• TASK GOAL:
Copy out all of the lines below exactly; the pictures do not belong in the copy.
____
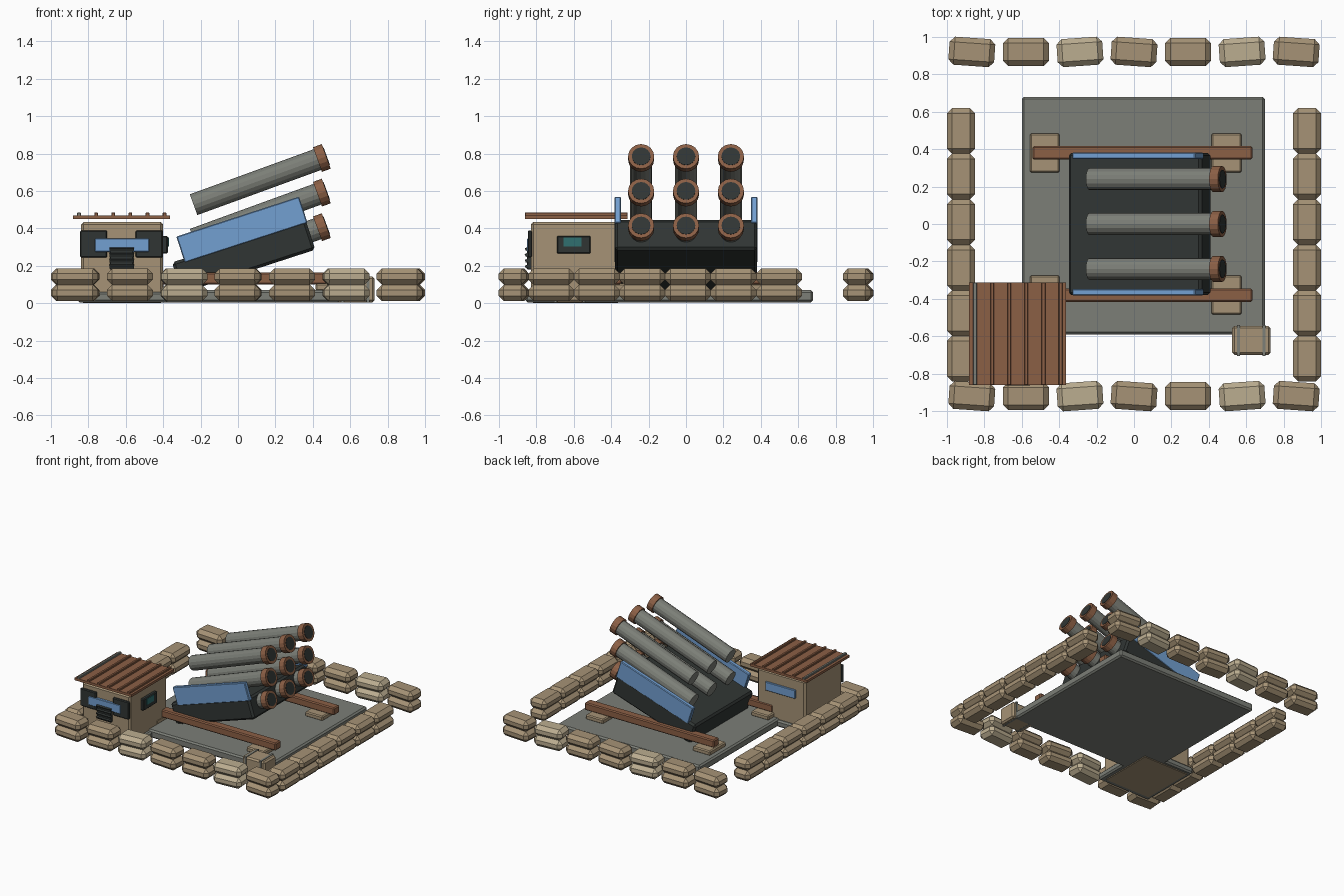
import bpy, bmesh
from math import radians, sin, cos
from mathutils import Matrix, Vector

if "Cube" in bpy.data.objects:
    bpy.data.objects.remove(bpy.data.objects["Cube"])


def material(name, rgb):
    m = bpy.data.materials.new(name)
    m.diffuse_color = (*rgb, 1)
    m.use_nodes = True
    m.node_tree.nodes["Principled BSDF"].inputs["Base Color"].default_value = m.diffuse_color
    return m


TAN = material("tan", (0.38, 0.29, 0.18))
SAND = material("light_sand", (0.50, 0.42, 0.28))
GREY = material("grey_green", (0.20, 0.21, 0.185))
DARK = material("dark_steel", (0.03, 0.036, 0.034))
RUST = material("rust_brown", (0.26, 0.115, 0.06))
BLUE = material("blue", (0.17, 0.35, 0.64))
TEAL = material("teal_glass", (0.03, 0.16, 0.16))


def finish(name, bm, matrix, mat):
    me = bpy.data.meshes.new(name)
    bm.to_mesh(me)
    bm.free()
    me.materials.append(mat)
    ob = bpy.data.objects.new(name, me)
    ob.matrix_world = matrix
    bpy.context.collection.objects.link(ob)
    return ob


def box(name, centre, size, mat, bevel=0.0, rot=0.0, axis='Z'):
    bm = bmesh.new()
    bmesh.ops.create_cube(bm, size=1)
    bmesh.ops.scale(bm, vec=size, verts=bm.verts)
    if bevel:
        bmesh.ops.bevel(bm, geom=bm.edges[:], offset=bevel, segments=1,
                        profile=0.5, affect='EDGES')
    return finish(name, bm, Matrix.Translation(centre) @
                  Matrix.Rotation(radians(rot), 4, axis), mat)


def span(name, x, y, z, mat, bevel=0.0):
    lo, hi = Vector((x[0], y[0], z[0])), Vector((x[1], y[1], z[1]))
    return box(name, (lo + hi) / 2, hi - lo, mat, bevel)


def rod(name, muzzle, start, end, radius, mat, tilt):
    # cylinder along the tilted tube axis, measured from the muzzle
    bm = bmesh.new()
    bmesh.ops.create_cone(bm, cap_ends=True, segments=16, radius1=radius,
                          radius2=radius, depth=end - start)
    d = Vector((cos(radians(tilt)), 0, sin(radians(tilt))))
    return finish(name, bm, Matrix.Translation(Vector(muzzle) + d * (start + end) / 2) @
                  Matrix.Rotation(radians(90 - tilt), 4, 'Y'), mat)


# Ground slabs
span("base_slab", (-0.60, 0.70), (-0.59, 0.68), (0.005, 0.07), GREY, 0.012)
span("hut_slab", (-0.86, -0.37), (-0.86, -0.33), (0.005, 0.06), GREY, 0.012)

# Sandbag walls, two layers each
for z in (0.055, 0.142):
    for y in (-0.92, 0.92):
        for i in range(7):
            box("sandbag_row", (-0.867 + 0.289 * i, y, z), (0.245, 0.15, 0.088),
                SAND if i % 3 == 2 else TAN, 0.028, (-4, 0, 4)[i % 3])
    for x in (-0.925, 0.925):
        for i in range(6):
            box("sandbag_side", (x, -0.72 + 0.2435 * i, z), (0.15, 0.245, 0.088),
                TAN, 0.028)

# Timber pads and rails
for y in (-0.38, 0.38):
    for x in (-0.477, 0.495):
        box("timber_pad", (x, y, 0.085), (0.16, 0.21, 0.04), TAN, 0.008)
    box("timber_rail", (0.045, y, 0.132), (1.175, 0.072, 0.062), RUST, 0.008)

# Launcher body and side panels
box("launcher_body", (0.03, 0, 0.252), (0.75, 0.76, 0.172), DARK, 0.015, -18, 'Y')
for y in (-0.365, 0.365):
    box("launcher_side_panel", (0.021, y, 0.393), (0.69, 0.036, 0.147), BLUE,
        0.005, -18, 'Y')

# Nine launch tubes
for y in (-0.24, 0, 0.24):
    for z in (0.415, 0.60, 0.785):
        p = (0.472, y, z)
        rod("launch_tube", p, -0.755, -0.01, 0.059, GREY, 20)
        rod("tube_rim", p, -0.05, 0.0, 0.07, RUST, 20)
        rod("tube_bore", p, -0.03, 0.003, 0.05, DARK, 20)

# Hut walls
span("hut_walls", (-0.84, -0.40), (-0.83, -0.35), (0.0, 0.435), TAN, 0.015)

# Hut front: shutters, view slot, louvre
for x in (-0.772, -0.475):
    box("front_shutter", (x, -0.835, 0.317), (0.145, 0.022, 0.145), DARK, 0.006)
span("front_slot", (-0.765, -0.475), (-0.85, -0.82), (0.275, 0.345), BLUE, 0.003)
span("front_louvre", (-0.685, -0.56), (-0.85, -0.82), (0.18, 0.305), DARK, 0.004)
for i in range(4):
    box("louvre_slat", (-0.622, -0.85, 0.197 + 0.031 * i), (0.13, 0.02, 0.016), DARK,
        0.0, 25, 'X')

# Hut side window and back slot
span("side_window_frame", (-0.41, -0.375), (-0.69, -0.51), (0.265, 0.36), DARK, 0.006)
span("side_window_glass", (-0.39, -0.37), (-0.655, -0.56), (0.302, 0.352), TEAL)
span("back_slot", (-0.755, -0.485), (-0.36, -0.335), (0.275, 0.345), BLUE, 0.003)

# Hut roof sheet with ribs
span("roof_sheet", (-0.882, -0.363), (-0.862, -0.312), (0.45, 0.470), RUST)
for i in range(6):
    box("roof_rib", (-0.85 + 0.0915 * i, -0.587, 0.476), (0.02, 0.55, 0.018),
        GREY if i == 0 else RUST, 0.003)

# Supply crate with straps
span("supply_crate", (0.525, 0.73), (-0.70, -0.545), (0.005, 0.143), TAN, 0.012)
for x in (0.56, 0.695):
    span("crate_strap", (x - 0.008, x + 0.008), (-0.705, -0.54), (0.004, 0.147), GREY)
____
• EXERCISE RESULT:
import bpy, bmesh
from math import radians, sin, cos
from mathutils import Matrix, Vector

if "Cube" in bpy.data.objects:
    bpy.data.objects.remove(bpy.data.objects["Cube"])


def material(name, rgb):
    m = bpy.data.materials.new(name)
    m.diffuse_color = (*rgb, 1)
    m.use_nodes = True
    m.node_tree.nodes["Principled BSDF"].inputs["Base Color"].default_value = m.diffuse_color
    return m


TAN = material("tan", (0.38, 0.29, 0.18))
SAND = material("light_sand", (0.50, 0.42, 0.28))
GREY = material("grey_green", (0.20, 0.21, 0.185))
DARK = material("dark_steel", (0.03, 0.036, 0.034))
RUST = material("rust_brown", (0.26, 0.115, 0.06))
BLUE = material("blue", (0.17, 0.35, 0.64))
TEAL = material("teal_glass", (0.03, 0.16, 0.16))


def finish(name, bm, matrix, mat):
    me = bpy.data.meshes.new(name)
    bm.to_mesh(me)
    bm.free()
    me.materials.append(mat)
    ob = bpy.data.objects.new(name, me)
    ob.matrix_world = matrix
    bpy.context.collection.objects.link(ob)
    return ob


def box(name, centre, size, mat, bevel=0.0, rot=0.0, axis='Z'):
    bm = bmesh.new()
    bmesh.ops.create_cube(bm, size=1)
    bmesh.ops.scale(bm, vec=size, verts=bm.verts)
    if bevel:
        bmesh.ops.bevel(bm, geom=bm.edges[:], offset=bevel, segments=1,
                        profile=0.5, affect='EDGES')
    return finish(name, bm, Matrix.Translation(centre) @
                  Matrix.Rotation(radians(rot), 4, axis), mat)


def span(name, x, y, z, mat, bevel=0.0):
    lo, hi = Vector((x[0], y[0], z[0])), Vector((x[1], y[1], z[1]))
    return box(name, (lo + hi) / 2, hi - lo, mat, bevel)


def rod(name, muzzle, start, end, radius, mat, tilt):
    # cylinder along the tilted tube axis, measured from the muzzle
    bm = bmesh.new()
    bmesh.ops.create_cone(bm, cap_ends=True, segments=16, radius1=radius,
                          radius2=radius, depth=end - start)
    d = Vector((cos(radians(tilt)), 0, sin(radians(tilt))))
    return finish(name, bm, Matrix.Translation(Vector(muzzle) + d * (start + end) / 2) @
                  Matrix.Rotation(radians(90 - tilt), 4, 'Y'), mat)


# Ground slabs
span("base_slab", (-0.60, 0.70), (-0.59, 0.68), (0.005, 0.07), GREY, 0.012)
span("hut_slab", (-0.86, -0.37), (-0.86, -0.33), (0.005, 0.06), GREY, 0.012)

# Sandbag walls, two layers each
for z in (0.055, 0.142):
    for y in (-0.92, 0.92):
        for i in range(7):
            box("sandbag_row", (-0.867 + 0.289 * i, y, z), (0.245, 0.15, 0.088),
                SAND if i % 3 == 2 else TAN, 0.028, (-4, 0, 4)[i % 3])
    for x in (-0.925, 0.925):
        for i in range(6):
            box("sandbag_side", (x, -0.72 + 0.2435 * i, z), (0.15, 0.245, 0.088),
                TAN, 0.028)

# Timber pads and rails
for y in (-0.38, 0.38):
    for x in (-0.477, 0.495):
        box("timber_pad", (x, y, 0.085), (0.16, 0.21, 0.04), TAN, 0.008)
    box("timber_rail", (0.045, y, 0.132), (1.175, 0.072, 0.062), RUST, 0.008)

# Launcher body and side panels
box("launcher_body", (0.03, 0, 0.252), (0.75, 0.76, 0.172), DARK, 0.015, -18, 'Y')
for y in (-0.365, 0.365):
    box("launcher_side_panel", (0.021, y, 0.393), (0.69, 0.036, 0.147), BLUE,
        0.005, -18, 'Y')

# Nine launch tubes
for y in (-0.24, 0, 0.24):
    for z in (0.415, 0.60, 0.785):
        p = (0.472, y, z)
        rod("launch_tube", p, -0.755, -0.01, 0.059, GREY, 20)
        rod("tube_rim", p, -0.05, 0.0, 0.07, RUST, 20)
        rod("tube_bore", p, -0.03, 0.003, 0.05, DARK, 20)

# Hut walls
span("hut_walls", (-0.84, -0.40), (-0.83, -0.35), (0.0, 0.435), TAN, 0.015)

# Hut front: shutters, view slot, louvre
for x in (-0.772, -0.475):
    box("front_shutter", (x, -0.835, 0.317), (0.145, 0.022, 0.145), DARK, 0.006)
span("front_slot", (-0.765, -0.475), (-0.85, -0.82), (0.275, 0.345), BLUE, 0.003)
span("front_louvre", (-0.685, -0.56), (-0.85, -0.82), (0.18, 0.305), DARK, 0.004)
for i in range(4):
    box("louvre_slat", (-0.622, -0.85, 0.197 + 0.031 * i), (0.13, 0.02, 0.016), DARK,
        0.0, 25, 'X')

# Hut side window and back slot
span("side_window_frame", (-0.41, -0.375), (-0.69, -0.51), (0.265, 0.36), DARK, 0.006)
span("side_window_glass", (-0.39, -0.37), (-0.655, -0.56), (0.302, 0.352), TEAL)
span("back_slot", (-0.755, -0.485), (-0.36, -0.335), (0.275, 0.345), BLUE, 0.003)

# Hut roof sheet with ribs
span("roof_sheet", (-0.882, -0.363), (-0.862, -0.312), (0.45, 0.470), RUST)
for i in range(6):
    box("roof_rib", (-0.85 + 0.0915 * i, -0.587, 0.476), (0.02, 0.55, 0.018),
        GREY if i == 0 else RUST, 0.003)

# Supply crate with straps
span("supply_crate", (0.525, 0.73), (-0.70, -0.545), (0.005, 0.143), TAN, 0.012)
for x in (0.56, 0.695):
    span("crate_strap", (x - 0.008, x + 0.008), (-0.705, -0.54), (0.004, 0.147), GREY)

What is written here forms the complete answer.